leave at 12:05 p.m.
Band Concert Set Thursday
To Finance Miami Trio
A program of popular music will
bo presented by the Waynesvllle
Township High School "Sand at a
"costume" concert at 8 p.m. Thurs
day in the WTHS auditorium.
The concert is being sponsored
by the Waynesville Lions Club to
raise money to send the WTHS
band to Miami for the Lions In
ternational convention in Miami
the latter part of June.
At. Miami, the Waynesville band
will represent Lions District 31-A
at the installation of John L.
Stickley of Charlotte as president
of Lions International.
Week before last, the gold-clad
Waynesville High band won a su
perior rating in the state contest
at Greensboro, performing a num
ber of difficult selection in Grade
6, the highest in the contest.
Thursday night, however, the local
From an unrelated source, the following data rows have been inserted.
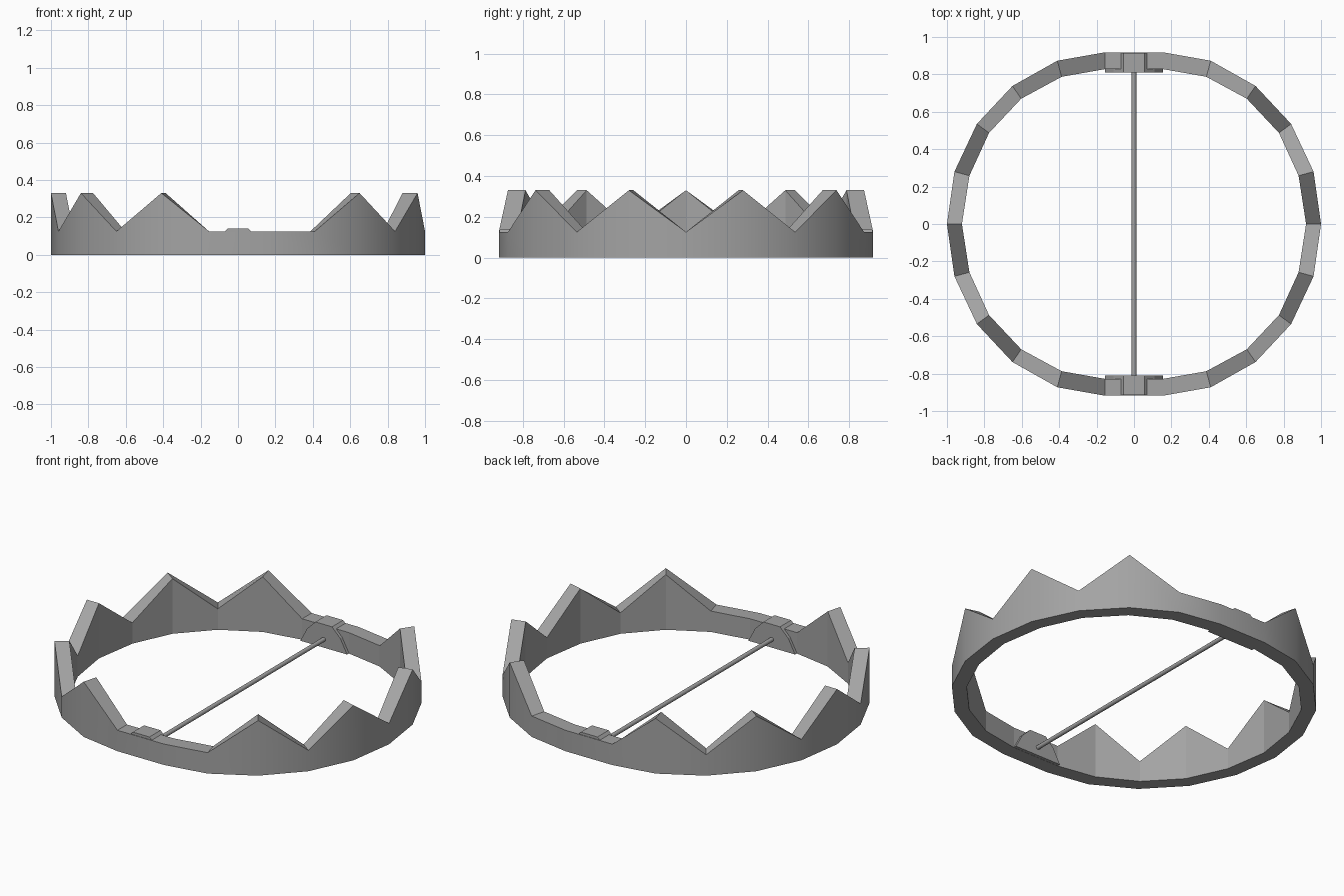
import bpy, bmesh, math

if "Cube" in bpy.data.objects:
    bpy.data.objects.remove(bpy.data.objects["Cube"], do_unlink=True)

metal = bpy.data.materials.new("grey_metal")
metal.use_nodes = True
colour = (0.37, 0.37, 0.37, 1)
metal.diffuse_color = colour
metal.node_tree.nodes["Principled BSDF"].inputs["Base Color"].default_value = colour


def make_object(name, bm):
    bmesh.ops.recalc_face_normals(bm, faces=bm.faces)
    mesh = bpy.data.meshes.new(name)
    bm.to_mesh(mesh)
    bm.free()
    mesh.materials.append(metal)
    obj = bpy.data.objects.new(name, mesh)
    bpy.context.collection.objects.link(obj)
    return obj


# Toothed ring: quarter outlines from the hinge to the side, mirrored all round
LOW, HIGH = 0.125, 0.33
outer = [(0.155, 0.918), (0.41, 0.873), (0.65, 0.738), (0.84, 0.535), (0.96, 0.28), (1.0, 0.0)]
inner = [(0.155, 0.828), (0.387, 0.787), (0.603, 0.67), (0.775, 0.487), (0.88, 0.258), (0.92, 0.0)]


def full_loop(quarter):
    half = quarter + [(x, -y) for x, y in reversed(quarter[:-1])]
    return half + [(-x, y) for x, y in reversed(half)]


# Teeth alternate so that the two jaws interlock
right_jaw = [HIGH if k in (2, 4, 6, 8) else LOW for k in range(11)]
left_jaw = [HIGH if k % 2 else LOW for k in range(11)]
heights = right_jaw + left_jaw[::-1]

bm = bmesh.new()
sections = []
for (ox, oy), (ix, iy), h in zip(full_loop(outer), full_loop(inner), heights):
    corners = [(ox, oy, 0), (ox, oy, h), (ix, iy, h), (ix, iy, 0)]
    sections.append([bm.verts.new(c) for c in corners])
for i, a in enumerate(sections):
    b = sections[(i + 1) % len(sections)]
    for j in range(4):
        k = (j + 1) % 4
        face = bm.faces.new((a[j], b[j], b[k], a[k]))
        face.smooth = j == 0  # only the outer wall is rounded
make_object("toothed_ring", bm)


# Hinge brackets: chamfered profile pushed through the ring at each end
profile = [(-0.155, 0), (-0.11, 0.085), (-0.055, 0.14),
           (0.055, 0.14), (0.11, 0.085), (0.155, 0)]
for name, side in (("front_bracket", -1), ("back_bracket", 1)):
    bm = bmesh.new()
    near = [bm.verts.new((x, side * 0.81, z + 0.001 * (z == 0))) for x, z in profile]
    face = bm.faces.new(near)
    result = bmesh.ops.extrude_face_region(bm, geom=[face], use_keep_orig=True)
    moved = [g for g in result["geom"] if isinstance(g, bmesh.types.BMVert)]
    bmesh.ops.translate(bm, verts=moved, vec=(0, side * 0.105, 0))
    make_object(name, bm)

# Hinge rod between the brackets
bpy.ops.mesh.primitive_cylinder_add(vertices=12, radius=0.0125, depth=1.63,
                                    location=(0, 0, 0.05), rotation=(math.pi / 2, 0, 0))
rod = bpy.context.object
rod.name = "hinge_rod"
rod.data.materials.append(metal)
bpy.ops.object.shade_smooth_by_angle(angle=math.radians(40))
musicians will don costumes and
let down their musical hair for a
program of numbers from marches
to rock and roll and be-bop.
The program will include:
March?'"Bk Look Sharp," Mer
March ? "Thunder & Blazes,"
Oklahoma Selection, Richard
March?"Them Baskes", Huffine.
Overture ? "Poet & Peasant,"
Trumpet Trio?"The Three Soli
taires." Victor Herbert. Featuring
Ben Sloan, Jr.. Bruce Clark and
March?"hamper Fidelia", Sousa.
Popcorns boys quartet, vocal
"Alexander's Ragtime Band",
"Red River Valley."
"Old ycDonalf Had A Farm,"
"Rock Around the Clock," Fried
man & Knight.
"Auditorium Session," Moffitt.
(See Concert?Page I)
' In Haywood
(IMS ? t)
Injured .... 31
(IMS ? IS)
IMS ? 47)
(1955 ? $17,344)
(Tkfc Information eompiM
(Mi rwi4 ?f Stat. Uc*